The Japanese government, surprisingly, does not have a system of supporting and funding traditional crafts and art forms. Being on the Council on the N.E.A. has opened my eyes to how we are able to fund many art forms that find their protection in our country. Our National Heritage Awards, given out in the fall of every year, honor those masters of crafts from all over the world. Can it be that America has a better understanding of how we need to protect the world’s cultural forms and voices, because our diversity breeds our interest to shelter traditions? Do we see more objectively, perhaps, having been exiled from our cultures, what makes our own traditions unique and valued? I now find myself trying to convince the Japanese how valuable and beautiful their own culture and tradition are.
What the Japanese do so well, is to develop an art-form in collaboration between nature and art. We can indeed all learn from the Japanese how stewardship of culture is directly related to the stewardship of nature. If, for instance, by pollution and over building we lose the resources that make these fibers, and if the pure mountain streams are tainted, we can no longer sustain papermaking. But the Japanese seemed to have found a vision to take care of their resources well, and by doing so nourishing her tradition and expression. And yet, even here, the tradition lives its tenuous life, with many of the papermakers around the country not being able to continue with their craft. By continuing to use these natural materials, I, too, collaborate with nature. My visit to them was specifically to create a dyed paper that could be used with gold, as in my recently exhibited piece, “Splendor Gold.”
I found out recently that the Declaration of Independence is written on the same type of paper as the Kumohada paper I use. Imagine that: our democracy is literally written out on a delicate rag paper. As we pay homage to the signatures that began the great experiment, we might ponder the symbolic significance of the material. The form suits her content: democracy, too, is vulnerable to puncture, like on that beautiful azure day of September 11th. But on the other hand, our democratic ideals are also resilient because it is allowed to breath with the changing air of the times. The strength and durability of democracy are not in the permanence of ideologies, but in the wrestling of ideas in the process of collaboration.

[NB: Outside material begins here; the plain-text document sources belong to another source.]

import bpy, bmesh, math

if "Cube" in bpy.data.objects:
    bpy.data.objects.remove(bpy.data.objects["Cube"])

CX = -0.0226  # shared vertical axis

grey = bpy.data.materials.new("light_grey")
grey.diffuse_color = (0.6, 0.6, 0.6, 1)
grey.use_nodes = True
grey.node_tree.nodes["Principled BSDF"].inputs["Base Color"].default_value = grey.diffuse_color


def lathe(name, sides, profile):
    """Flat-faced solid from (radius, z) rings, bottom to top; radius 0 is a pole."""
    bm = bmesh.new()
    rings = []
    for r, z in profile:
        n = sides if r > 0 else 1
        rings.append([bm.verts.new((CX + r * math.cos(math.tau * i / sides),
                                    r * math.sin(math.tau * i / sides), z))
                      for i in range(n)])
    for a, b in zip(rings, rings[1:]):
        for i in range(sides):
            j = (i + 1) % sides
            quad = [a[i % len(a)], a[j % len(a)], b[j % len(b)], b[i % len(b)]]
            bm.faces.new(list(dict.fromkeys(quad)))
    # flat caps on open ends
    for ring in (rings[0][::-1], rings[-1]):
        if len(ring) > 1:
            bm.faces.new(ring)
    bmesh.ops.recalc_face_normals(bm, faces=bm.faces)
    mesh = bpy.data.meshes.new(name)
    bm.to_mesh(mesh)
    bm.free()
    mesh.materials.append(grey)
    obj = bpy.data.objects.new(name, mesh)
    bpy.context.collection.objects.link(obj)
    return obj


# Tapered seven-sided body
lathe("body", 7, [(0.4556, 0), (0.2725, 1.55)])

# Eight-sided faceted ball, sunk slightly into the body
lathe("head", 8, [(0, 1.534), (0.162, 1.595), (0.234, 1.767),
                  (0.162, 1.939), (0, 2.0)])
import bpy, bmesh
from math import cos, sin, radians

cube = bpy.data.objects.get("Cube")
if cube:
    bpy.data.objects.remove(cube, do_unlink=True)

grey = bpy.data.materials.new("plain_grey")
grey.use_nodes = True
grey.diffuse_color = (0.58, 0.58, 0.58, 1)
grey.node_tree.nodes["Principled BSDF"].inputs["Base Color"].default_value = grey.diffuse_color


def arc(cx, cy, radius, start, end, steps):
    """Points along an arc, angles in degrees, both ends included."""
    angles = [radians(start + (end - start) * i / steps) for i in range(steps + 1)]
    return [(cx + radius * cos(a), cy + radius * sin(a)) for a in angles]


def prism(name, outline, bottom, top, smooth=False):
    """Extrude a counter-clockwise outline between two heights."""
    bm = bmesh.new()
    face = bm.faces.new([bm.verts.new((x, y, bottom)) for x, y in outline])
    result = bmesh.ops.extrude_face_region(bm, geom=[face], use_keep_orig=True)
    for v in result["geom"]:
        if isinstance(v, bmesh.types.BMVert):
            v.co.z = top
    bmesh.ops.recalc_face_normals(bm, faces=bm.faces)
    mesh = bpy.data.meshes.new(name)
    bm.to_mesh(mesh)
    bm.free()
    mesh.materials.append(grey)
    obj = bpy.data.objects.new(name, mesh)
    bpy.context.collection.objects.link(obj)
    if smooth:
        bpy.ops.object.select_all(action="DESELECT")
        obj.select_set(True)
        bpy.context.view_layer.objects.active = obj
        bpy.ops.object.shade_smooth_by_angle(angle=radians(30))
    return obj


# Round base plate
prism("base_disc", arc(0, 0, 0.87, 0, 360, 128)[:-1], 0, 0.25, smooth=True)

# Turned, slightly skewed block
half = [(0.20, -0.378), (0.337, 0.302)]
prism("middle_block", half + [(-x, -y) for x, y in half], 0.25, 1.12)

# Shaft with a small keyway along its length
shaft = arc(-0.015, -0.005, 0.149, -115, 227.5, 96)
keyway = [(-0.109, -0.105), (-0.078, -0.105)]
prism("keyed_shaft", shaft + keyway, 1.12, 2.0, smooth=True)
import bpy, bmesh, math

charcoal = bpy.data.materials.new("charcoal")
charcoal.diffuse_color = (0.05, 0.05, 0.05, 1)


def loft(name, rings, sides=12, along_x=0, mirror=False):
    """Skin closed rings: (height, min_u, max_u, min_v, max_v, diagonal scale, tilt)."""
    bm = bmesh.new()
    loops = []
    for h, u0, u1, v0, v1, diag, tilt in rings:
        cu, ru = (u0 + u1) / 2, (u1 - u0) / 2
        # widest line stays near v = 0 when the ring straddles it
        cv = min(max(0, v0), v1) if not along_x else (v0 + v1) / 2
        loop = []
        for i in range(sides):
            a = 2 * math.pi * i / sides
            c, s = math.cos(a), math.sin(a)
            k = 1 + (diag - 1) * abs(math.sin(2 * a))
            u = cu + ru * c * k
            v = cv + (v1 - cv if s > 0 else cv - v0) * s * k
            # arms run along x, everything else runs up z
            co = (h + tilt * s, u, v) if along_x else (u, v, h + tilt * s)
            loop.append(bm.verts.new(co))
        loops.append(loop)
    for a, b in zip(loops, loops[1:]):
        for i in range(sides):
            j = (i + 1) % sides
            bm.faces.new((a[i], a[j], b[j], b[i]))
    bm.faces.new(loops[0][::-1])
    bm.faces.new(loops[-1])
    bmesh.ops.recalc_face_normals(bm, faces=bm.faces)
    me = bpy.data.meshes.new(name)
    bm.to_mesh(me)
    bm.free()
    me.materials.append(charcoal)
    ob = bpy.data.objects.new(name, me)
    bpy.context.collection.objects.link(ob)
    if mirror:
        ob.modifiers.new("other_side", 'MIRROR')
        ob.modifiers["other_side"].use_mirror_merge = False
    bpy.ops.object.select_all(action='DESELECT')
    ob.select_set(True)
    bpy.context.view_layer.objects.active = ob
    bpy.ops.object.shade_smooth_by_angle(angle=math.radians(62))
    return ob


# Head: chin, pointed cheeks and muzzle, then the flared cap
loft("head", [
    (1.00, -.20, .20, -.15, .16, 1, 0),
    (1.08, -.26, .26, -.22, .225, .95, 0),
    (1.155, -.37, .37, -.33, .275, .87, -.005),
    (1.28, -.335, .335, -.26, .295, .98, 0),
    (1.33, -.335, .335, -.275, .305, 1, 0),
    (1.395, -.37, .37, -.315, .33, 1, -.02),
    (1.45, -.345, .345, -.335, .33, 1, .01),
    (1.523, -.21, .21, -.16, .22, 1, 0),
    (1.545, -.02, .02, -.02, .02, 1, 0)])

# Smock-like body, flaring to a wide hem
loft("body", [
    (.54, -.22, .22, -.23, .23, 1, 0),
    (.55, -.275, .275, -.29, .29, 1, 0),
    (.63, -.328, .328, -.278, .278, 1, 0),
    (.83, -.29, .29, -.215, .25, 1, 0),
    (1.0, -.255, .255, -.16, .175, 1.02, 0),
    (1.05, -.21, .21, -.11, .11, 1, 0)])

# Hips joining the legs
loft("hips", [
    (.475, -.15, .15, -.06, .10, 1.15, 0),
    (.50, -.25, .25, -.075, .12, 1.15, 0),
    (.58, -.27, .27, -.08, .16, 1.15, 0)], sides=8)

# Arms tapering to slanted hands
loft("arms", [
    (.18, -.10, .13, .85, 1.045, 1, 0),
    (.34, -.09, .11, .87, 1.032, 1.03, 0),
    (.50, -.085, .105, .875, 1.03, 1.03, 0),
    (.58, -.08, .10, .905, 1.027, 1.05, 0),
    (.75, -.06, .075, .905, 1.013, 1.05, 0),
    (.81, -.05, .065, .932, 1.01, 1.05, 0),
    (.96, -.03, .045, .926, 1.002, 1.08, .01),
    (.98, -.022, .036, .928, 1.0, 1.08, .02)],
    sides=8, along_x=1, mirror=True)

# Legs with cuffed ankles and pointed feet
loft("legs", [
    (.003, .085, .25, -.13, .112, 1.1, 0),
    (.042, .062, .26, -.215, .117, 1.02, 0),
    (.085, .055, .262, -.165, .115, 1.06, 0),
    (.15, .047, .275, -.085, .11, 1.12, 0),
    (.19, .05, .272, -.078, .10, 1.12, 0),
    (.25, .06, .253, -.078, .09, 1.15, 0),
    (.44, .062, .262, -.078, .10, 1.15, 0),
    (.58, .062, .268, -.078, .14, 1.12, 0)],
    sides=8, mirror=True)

In ecosystem of a democratic culture, like these mountains of western Japan, should allow for diverse cultural expression to thrive in collaboration. This ecosystem is worth sustaining, because it is through these expressions that we will find a common language of longing for beauty and delight in God’s world. As I paced the premise of the paper makers, smelling the sweet aroma of fibers being boiled and stirred, I found myself being stirred in a curious blend of cultural fibers and identities, then woven in layers in situ by master papermakers.